            Jesus comes to bring us into fellowship with him.  Jesus comes to restore our broken relationship with God.  He comes to give us the joy and peace and comfort that is found only in him.  Jesus comes to bring us forgiveness and restoration that comes only through faith in him as our Saviour from sin.

            The world just seems to keep getting worse by the day.  But don't fret; behold the Lamb of God who takes away the sin of the world, who takes on your sins and my sins and pays the price on Calvary's cross.  He took the punishment and abuse at the hands of sinful men so that through faith alone our eternity in heaven is guaranteed.

            And he comes to us, right where we are.  He speaks to us in his Word.  He gives us the washing of regeneration in the sacrament of Baptism.  He feeds us and nourishes us as we receive his body and blood in the Lord's Supper for the remission of our sins.  We hear the words of absolution and we know that his promise of forgiveness is sure.  Just a couple chapters before our Gospel lesson, in John chapter 14, verse 27 Jesus says, "Peace I leave with you; my peace I give to you. Not as the world gives do I give to you. Let not your hearts be troubled, neither let them be afraid."   And what comforting words of hope they are.

            It has been almost 50 years ago that 17 year-old Julee Armstrong was brutally murdered by her boyfriend, James Hurley.  I can't even begin to imagine how the Armstrongs felt as they sat in the front pew of Salem Lutheran Church in Ponca, looking at the closed casket that held the remains of their lovely daughter. This was the place where she was baptized, confirmed, and instructed in the Christian faith.  This is where she faithfully attended worship and Sunday School every week and strengthened her relationship with her Saviour.  This is her Saviour who ended her earthly pain and took her home to the heavenly mansion he had prepared for her, albeit way too soon.

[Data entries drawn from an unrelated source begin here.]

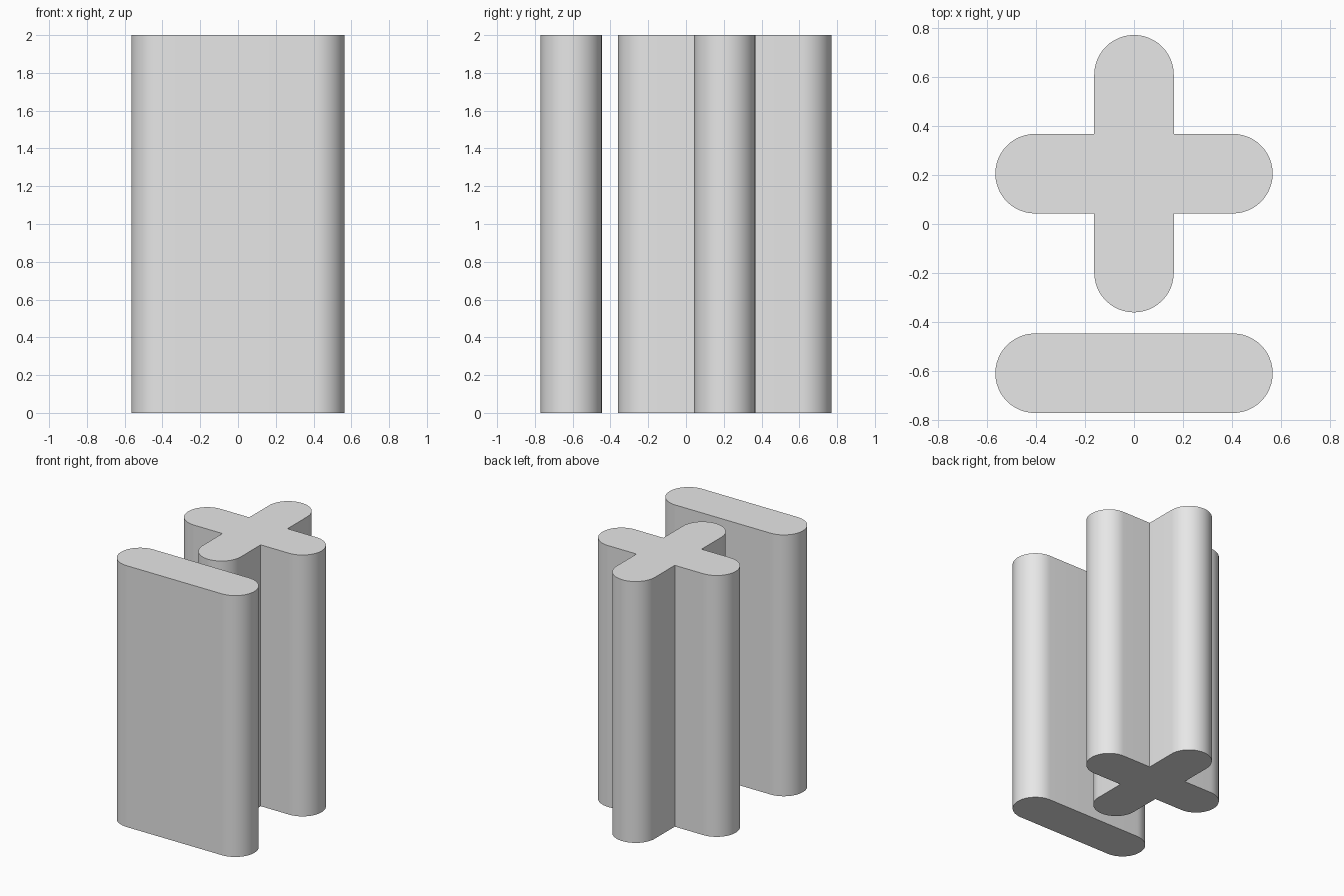
import bpy
import bmesh
from math import pi, cos, sin, radians
from mathutils import Vector, Matrix

HEIGHT = 2.0
RADIUS = 0.162      # half the thickness of every bar
REACH = 0.565       # centre to rounded tip
CAP_STEPS = 24

cube = bpy.data.objects.get("Cube")
if cube:
    bpy.data.objects.remove(cube, do_unlink=True)

grey = bpy.data.materials.new("light_grey")
grey.use_nodes = True
grey.diffuse_color = (0.8, 0.8, 0.8, 1)
grey.node_tree.nodes["Principled BSDF"].inputs["Base Color"].default_value = (0.8, 0.8, 0.8, 1)


def rounded_tip():
    """Half-circle end of an arm pointing along +x."""
    angles = [-pi / 2 + pi * i / CAP_STEPS for i in range(CAP_STEPS + 1)]
    return [Vector((REACH - RADIUS + RADIUS * cos(a), RADIUS * sin(a), 0)) for a in angles]


def star_outline(arms):
    """Rounded arms spaced evenly around the centre, with sharp inner corners."""
    outline = []
    for i in range(arms):
        turn = Matrix.Rotation(2 * pi * i / arms, 3, 'Z')
        points = rounded_tip()
        if arms > 2:
            points.append(Vector((RADIUS, RADIUS, 0)))
        outline += [turn @ p for p in points]
    return outline


def extruded_part(name, outline, y):
    bm = bmesh.new()
    base = bm.faces.new([bm.verts.new(p) for p in outline])
    top = bmesh.ops.extrude_face_region(bm, geom=[base], use_keep_orig=True)["geom"]
    bmesh.ops.translate(bm, vec=(0, 0, HEIGHT),
                        verts=[v for v in top if isinstance(v, bmesh.types.BMVert)])
    bmesh.ops.recalc_face_normals(bm, faces=bm.faces[:])
    mesh = bpy.data.meshes.new(name)
    bm.to_mesh(mesh)
    bm.free()
    mesh.materials.append(grey)
    part = bpy.data.objects.new(name, mesh)
    part.location.y = y
    bpy.context.collection.objects.link(part)
    # Smooth rounded ends, crisp rims and inner corners
    bpy.ops.object.select_all(action='DESELECT')
    part.select_set(True)
    bpy.context.view_layer.objects.active = part
    bpy.ops.object.shade_smooth_by_angle(angle=radians(30))
    return part


# Cross column behind, flat bar in front
extruded_part("cross_column", star_outline(4), 0.205)
extruded_part("front_bar", star_outline(2), -0.608)
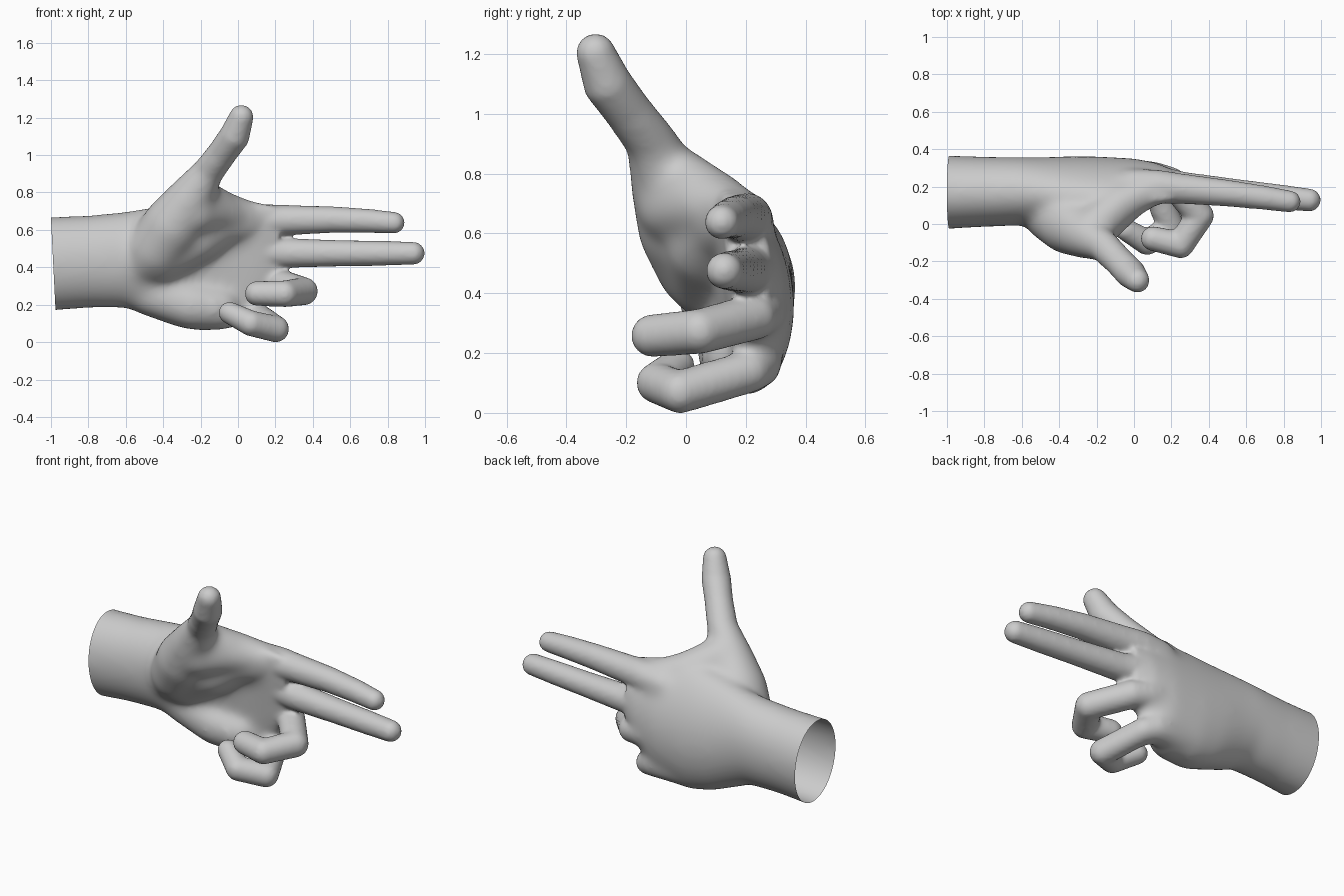
import bpy, bmesh, math
from mathutils import Vector, Matrix

bm = bmesh.new()


def limb(points):
    """Tapered round limb along (x, y, z, radius) points."""
    for a, b in zip(points, points[1:]):
        pa, pb = Vector(a[:3]), Vector(b[:3])
        n = max(2, math.ceil((pb - pa).length / 0.02))
        for i in range(n + 1):
            t = i / n
            r = a[3] + (b[3] - a[3]) * t
            bmesh.ops.create_icosphere(bm, subdivisions=3, radius=r,
                                       matrix=Matrix.Translation(pa.lerp(pb, t)))


def loft(sections, n=40):
    """Closed loft along x; sections are x, z centre, half height, y centre, half depth, tilt, bend."""
    rings = []
    for x, zc, hz, yc, hy, tilt, bend in sections:
        ring = []
        for i in range(n):
            a = 2 * math.pi * i / n
            u, v = math.cos(a), math.sin(a)
            ring.append(bm.verts.new((x, yc + hy * v + tilt * u - bend * u * u, zc + hz * u)))
        rings.append(ring)
    for r0, r1 in zip(rings, rings[1:]):
        for i in range(n):
            j = (i + 1) % n
            bm.faces.new((r0[i], r0[j], r1[j], r1[i]))
    bm.faces.new(rings[0][::-1])
    bm.faces.new(rings[-1])


# wrist and palm
loft([(-1.10, .415, .260, .170, .200, 0, 0),
      (-1.00, .418, .252, .170, .197, 0, 0),
      (-0.80, .430, .248, .172, .188, 0, 0),
      (-0.60, .440, .258, .175, .183, 0, 0),
      (-0.50, .430, .285, .185, .172, -.01, .01),
      (-0.35, .415, .328, .205, .155, -.03, .03),
      (-0.20, .412, .355, .228, .130, -.04, .05),
      (0.00, .425, .345, .236, .112, -.04, .06),
      (0.12, .470, .275, .225, .098, -.04, .05),
      (0.22, .520, .200, .210, .072, -.03, .03)])

# thumb with its fleshy base
limb([(-.52, .12, .42, .135), (-.43, .06, .50, .165), (-.35, .00, .62, .165),
      (-.26, -.06, .76, .128), (-.165, -.115, .90, .086), (-.085, -.195, 1.01, .079),
      (-.02, -.262, 1.10, .082), (.018, -.302, 1.203, .066)])
# inner side of the thumb base and web to the index finger
limb([(-.42, .08, .46, .15), (-.22, .07, .56, .14), (-.10, .12, .62, .12), (.04, .165, .635, .095)])
limb([(-.24, -.03, .70, .14), (-.12, .06, .70, .12), (.02, .16, .66, .095)])
limb([(-.22, -.03, .77, .12), (-.08, .10, .705, .105), (.08, .18, .655, .092)])
# index finger
limb([(.00, .215, .64, .085), (.12, .20, .648, .092), (.24, .19, .652, .082),
      (.50, .165, .655, .072), (.70, .14, .648, .065), (.833, .12, .638, .059)])
# middle finger
limb([(.00, .235, .49, .085), (.14, .218, .485, .090), (.26, .20, .476, .080),
      (.55, .17, .475, .071), (.78, .145, .475, .067), (.937, .128, .475, .062)])
# ring finger, curled
limb([(-.10, .26, .36, .085), (.10, .252, .338, .085), (.20, .225, .320, .078),
      (.352, .045, .272, .076), (.25, -.112, .258, .072), (.102, -.078, .260, .067)])
# little finger, curled
limb([(-.30, .20, .21, .115), (-.15, .205, .18, .115), (.03, .24, .165, .085),
      (.10, .21, .138, .075), (.202, -.02, .070, .072), (.07, -.098, .100, .069),
      (-.045, -.03, .157, .060)])
# heel of the hand
limb([(-.48, .17, .26, .12), (-.25, .165, .195, .13), (-.10, .18, .18, .12)])

mesh = bpy.data.meshes.new("hand")
bmesh.ops.recalc_face_normals(bm, faces=bm.faces)
bm.to_mesh(mesh)
bm.free()
hand = bpy.data.objects.new("hand", mesh)
bpy.context.collection.objects.link(hand)
bpy.context.view_layer.objects.active = hand
hand.select_set(True)

# fuse into one skin
rem = hand.modifiers.new("fuse", 'REMESH')
rem.mode = 'VOXEL'
rem.voxel_size = 0.012
bpy.ops.object.modifier_apply(modifier=rem.name)

# soften the palm more than the fingers
group = hand.vertex_groups.new(name="palm")
for v in hand.data.vertices:
    w = min(1, max(0, (.18 - v.co.x) / .15)) * min(1, max(0, (.95 - v.co.z) / .12))
    if v.co.y < .06 and v.co.x > -.14 and v.co.z < .4:
        w = 0
    group.add([v.index], w, 'REPLACE')
for name, count, vg in (("soften_palm", 70, "palm"), ("soften_all", 8, "")):
    sm = hand.modifiers.new(name, 'SMOOTH')
    sm.factor, sm.iterations, sm.vertex_group = 0.5, count, vg
    bpy.ops.object.modifier_apply(modifier=sm.name)

# open cut at the wrist
bm = bmesh.new()
bm.from_mesh(hand.data)
bmesh.ops.bisect_plane(bm, geom=bm.verts[:] + bm.edges[:] + bm.faces[:],
                       plane_co=(-1, 0, .66), plane_no=(1, 0, .05), clear_inner=True)
for f in bm.faces:
    f.smooth = True
bm.to_mesh(hand.data)
bm.free()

            James Hurley was found guilty of second degree murder, which carries a penalty of 10 years to life.  Because of the controversial good time law in Nebraska, he was released on parole in 1977, 11 years after the murder.  His parole ended in 1982, and now he is in his late 60's and walking around a free man.  Considering the horrendous crime he committed, it hardly seems fair, does it?

            Take heart and be at peace.  Jesus prays for us in the midst of the trials and tribulations of this world.  He doesn’t pray that we will never experience pain and sorrow while living our life of faith in a faith-hating, anti-Christian world.  He doesn’t pray that life will always be a bed of roses.  The various consequences of evil are the very epitome of life in a fallen and sinful world, and everyone experiences them.

            Rather, Christ prays that we meet our trials and tribulations faithfully; that we never seek to separate ourselves from him and the opportunity he gives us to show forth a contented trust in him above all things, no matter what life throws at us.  He prays and intercedes for us so that when we do experience these hurts and pains and sorrows, we will remain grounded in our faith, ever and always trusting in him above all things, cleaving to him and his grace, his mercy, and his peace, which surpasses all human understanding.  Christ prays for you and your faith.  He is your Saviour, and he is with you always, forgiving, restoring, and strengthening you for his service.  And you know that he will one day deliver you from this sinful world into his eternal fellowship in heaven.